India and the US have signed an agreement to co-operate on Mars as well as join forces to conduct Earth-related studies from space.
Last week, both countries managed to successfully put satellites into orbit around Mars. First came Nasa's MAVEN satellite, followed by India's Mangalyaan spacecraft just two days later. Both are going to investigate the atmosphere around the red planet.
The frugality with which India managed to conduct its mission impressed the whole space industry. It cost just $74m to put Mangalyaan into orbit – a considerably smaller sum than similar missions carried out by other countries. The European Space Agency's 2003 Mars Express Orbiter mission, for example, cost over four times more at $386m.
Not only that, but India became the first country ever to successfully put its satellite into orbit on its first attempt. It is not surprising, therefore, that a lucrative space deal with the US followed directly on from this.
A charter for future collaboration was signed by US President Barack Obama and Indian Prime Minister Narendra Modi this week at the 65th International Astronautical Congress in Toronto. The agreement sets up a working group to explore possible ways for the two missions to share their discoveries.
The new deal isn't just about Mars, either - Nasa and the Indian Space Research Organisation will work together on Earth-related missions in the future.

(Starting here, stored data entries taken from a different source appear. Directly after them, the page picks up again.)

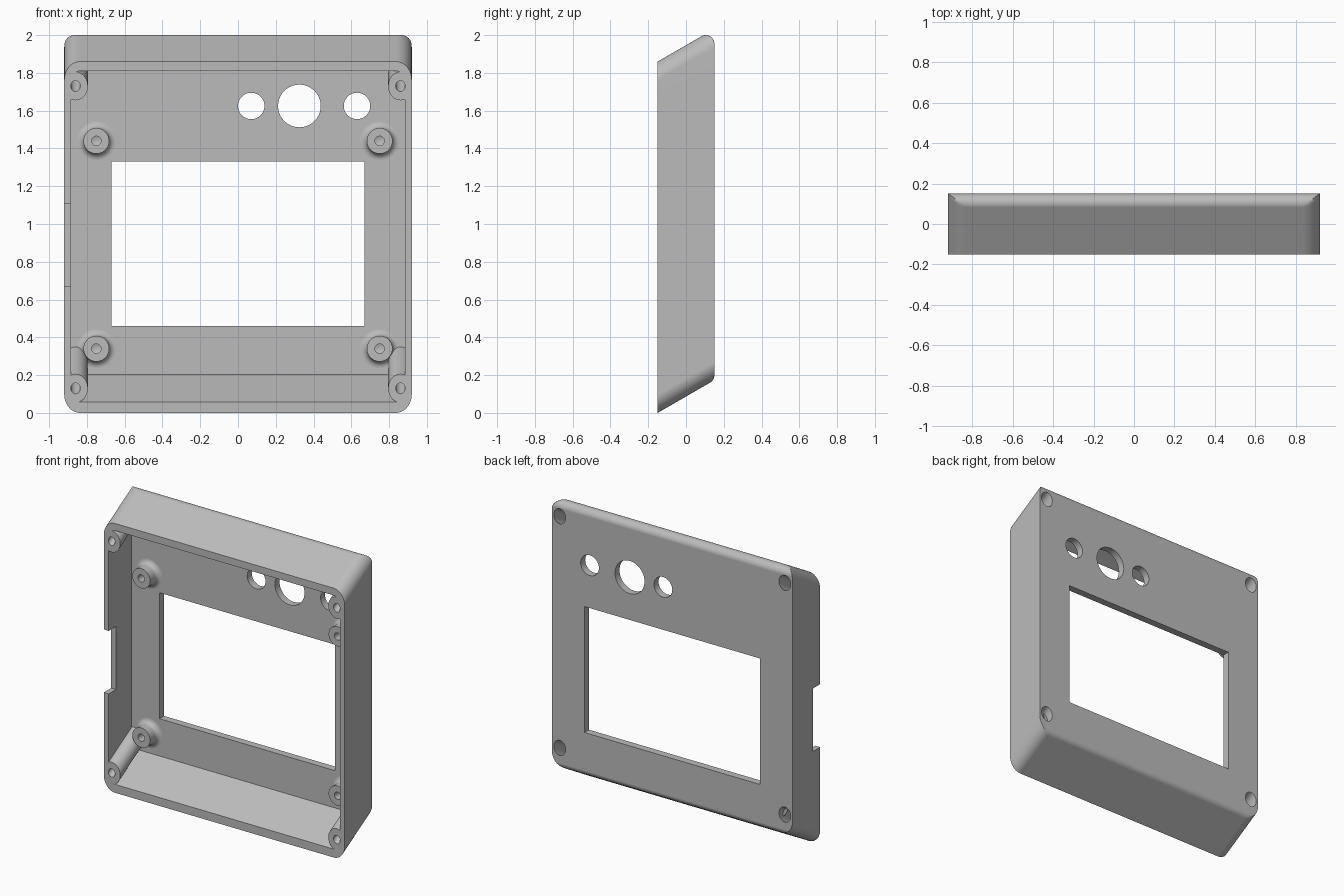
import bpy, bmesh
from math import sin, cos, pi, sqrt, radians, tan
from mathutils import Vector

if "Cube" in bpy.data.objects:
    bpy.data.objects.remove(bpy.data.objects["Cube"])

SLOPE = tan(radians(30))        # the walls lean upward towards the back
STRETCH = 1 / cos(radians(30))  # a leaning round bore is an ellipse at the front
FRONT, FLOOR, BACK = -0.15, 0.10, 0.15
HALF_W, HEIGHT, FILLET = 0.92, 1.86, 0.045

grey = bpy.data.materials.new("plain_grey")
grey.use_nodes = True
grey.diffuse_color = (0.5, 0.5, 0.5, 1)
grey.node_tree.nodes["Principled BSDF"].inputs["Base Color"].default_value = (0.5, 0.5, 0.5, 1)


def finish(name, bm):
    bmesh.ops.recalc_face_normals(bm, faces=bm.faces)
    mesh = bpy.data.meshes.new(name)
    bm.to_mesh(mesh)
    bm.free()
    mesh.materials.append(grey)
    obj = bpy.data.objects.new(name, mesh)
    bpy.context.collection.objects.link(obj)
    return obj


def loft(name, rings):
    """Closed solid through rings that share a point count."""
    bm = bmesh.new()
    loops = [[bm.verts.new(p) for p in ring] for ring in rings]
    n = len(loops[0])
    for a, b in zip(loops, loops[1:]):
        for i in range(n):
            bm.faces.new((a[i], a[(i + 1) % n], b[(i + 1) % n], b[i]))
    bm.faces.new(loops[0])
    bm.faces.new(loops[-1])
    return finish(name, bm)


def rounded(half_w, lo, hi, r, steps=10):
    pts = []
    for k, (sx, z) in enumerate(((1, hi - r * STRETCH), (-1, hi - r * STRETCH),
                                 (-1, lo + r * STRETCH), (1, lo + r * STRETCH))):
        for i in range(steps + 1):
            t = (k + i / steps) * pi / 2
            pts.append((sx * (half_w - r) + r * cos(t), z + r * STRETCH * sin(t)))
    return pts


def circle(x, z, r, stretch=1.0, n=40):
    return [(x + r * cos(2 * pi * i / n), z + r * stretch * sin(2 * pi * i / n)) for i in range(n)]


def ring(pts, y, slope=0.0):
    return [Vector((x, y, z + slope * (y - FRONT))) for x, z in pts]


def prism(name, pts, y0, y1, slope=0.0):
    return loft(name, [ring(pts, y0, slope), ring(pts, y1, slope)])


def cut(target, cutters):
    """Subtract each cutter, then discard it."""
    for c in cutters:
        mod = target.modifiers.new("cut", 'BOOLEAN')
        mod.operation, mod.solver, mod.object = 'DIFFERENCE', 'EXACT', c
        bpy.context.view_layer.update()
        dg = bpy.context.evaluated_depsgraph_get()
        mesh = bpy.data.meshes.new_from_object(target.evaluated_get(dg))
        target.modifiers.clear()
        target.data = mesh
        bpy.data.objects.remove(c)


def smooth(obj):
    bpy.ops.object.select_all(action='DESELECT')
    obj.select_set(True)
    bpy.context.view_layer.objects.active = obj
    bpy.ops.object.shade_smooth_by_angle(angle=radians(30))
    mod = obj.modifiers.new("even_shading", 'WEIGHTED_NORMAL')
    mod.keep_sharp = True


# Leaning case body, its top and bottom back edges rounded over
centre_y = BACK - FILLET
top_z = HEIGHT + SLOPE * (BACK - FRONT) - FILLET / tan(radians(30))
low_z = SLOPE * (BACK - FRONT) + FILLET / tan(radians(60))
outline = rounded(HALF_W, 0, HEIGHT, 0.085)
rings = [ring(outline, FRONT, SLOPE)]
for i in range(17):
    t = radians(-30 + 7.5 * i)
    y = centre_y + FILLET * sin(t)
    bulge = sqrt(max(FILLET ** 2 - (y - centre_y) ** 2, 0))
    level = ring(outline, y, SLOPE)
    for p in level:
        p.z = min(p.z, top_z + bulge)
        if t > radians(29):
            p.z = max(p.z, low_z - bulge)
    rings.append(level)
case = loft("case_shell", rings)

# Hollow interior that leaves four leaning corner posts
corners = [(sx * 0.86, z) for sx in (-1, 1) for z in (0.13, 1.73)]
cavity = prism("cavity", rounded(0.883, 0.058, 1.81, 0.045), FRONT - 0.1, FLOOR, SLOPE)
cut(cavity, [prism("post", circle(x, z, 0.065, STRETCH), FRONT - 0.2, BACK, SLOPE)
             for x, z in corners])
cut(case, [cavity])

# Screw bores with wide counterbores from the back
for x, z in corners:
    cut(case, [prism("bore", circle(x, z, 0.025, STRETCH), FRONT - 0.1, BACK + 0.1, SLOPE),
               prism("counterbore", circle(x, z, 0.045, STRETCH), 0.0, BACK + 0.1, SLOPE)])

# Screen window, round panel holes and the notch in the right wall
window = [(-0.67, 0.46), (0.67, 0.46), (0.67, 1.33), (-0.67, 1.33)]
notch = [(-1.0, 0.67), (-0.85, 0.67), (-0.85, 1.105), (-1.0, 1.105)]
cut(case, [prism("window", window, 0, 0.3), prism("notch", notch, -0.3, FRONT + 0.08)])
cut(case, [prism("panel_hole", circle(x, 1.625, r), 0, 0.3)
           for x, r in ((0.07, 0.07), (0.325, 0.113), (0.63, 0.07))])
smooth(case)


# Board standoffs with a flared foot and a blind screw hole
def standoff(name, x, z):
    top, r, flare = 0.015, 0.068, 0.035
    profile = [(0, 0.08), (0.025, 0.07), (0.025, top), (r, top)]
    for i in range(9):
        t = i * pi / 16
        profile.append((r + flare * (1 - cos(t)), FLOOR - flare * (1 - sin(t))))
    profile.append((r + flare, FLOOR + 0.005))
    bm = bmesh.new()
    verts = [bm.verts.new((a, y, 0)) for a, y in profile]
    edges = [bm.edges.new(e) for e in zip(verts, verts[1:])]
    bmesh.ops.spin(bm, geom=verts + edges, cent=(0, 0, 0), axis=(0, 1, 0),
                   angle=2 * pi, steps=40)
    bmesh.ops.remove_doubles(bm, verts=bm.verts, dist=0.0001)
    bmesh.ops.holes_fill(bm, edges=[e for e in bm.edges if e.is_boundary], sides=0)
    obj = finish(name, bm)
    obj.location = (x, 0, z)
    smooth(obj)


for side, sx in (("left", 1), ("right", -1)):
    for place, z in (("upper", 1.44), ("lower", 0.34)):
        standoff(f"{place}_{side}_standoff", sx * 0.75, z)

They have already agreed to embark on a joint Nasa-Isro Synthetic Aperture Radar mission (NISAR) in 2021. This will involve a joint radar spacecraft studying land change on Earth.
A statement released by the White House said the two countries “also intend to start a new dialogue on maintaining long-term security and sustainability of the outer space environment, including space situational awareness and collision avoidance in outer space”.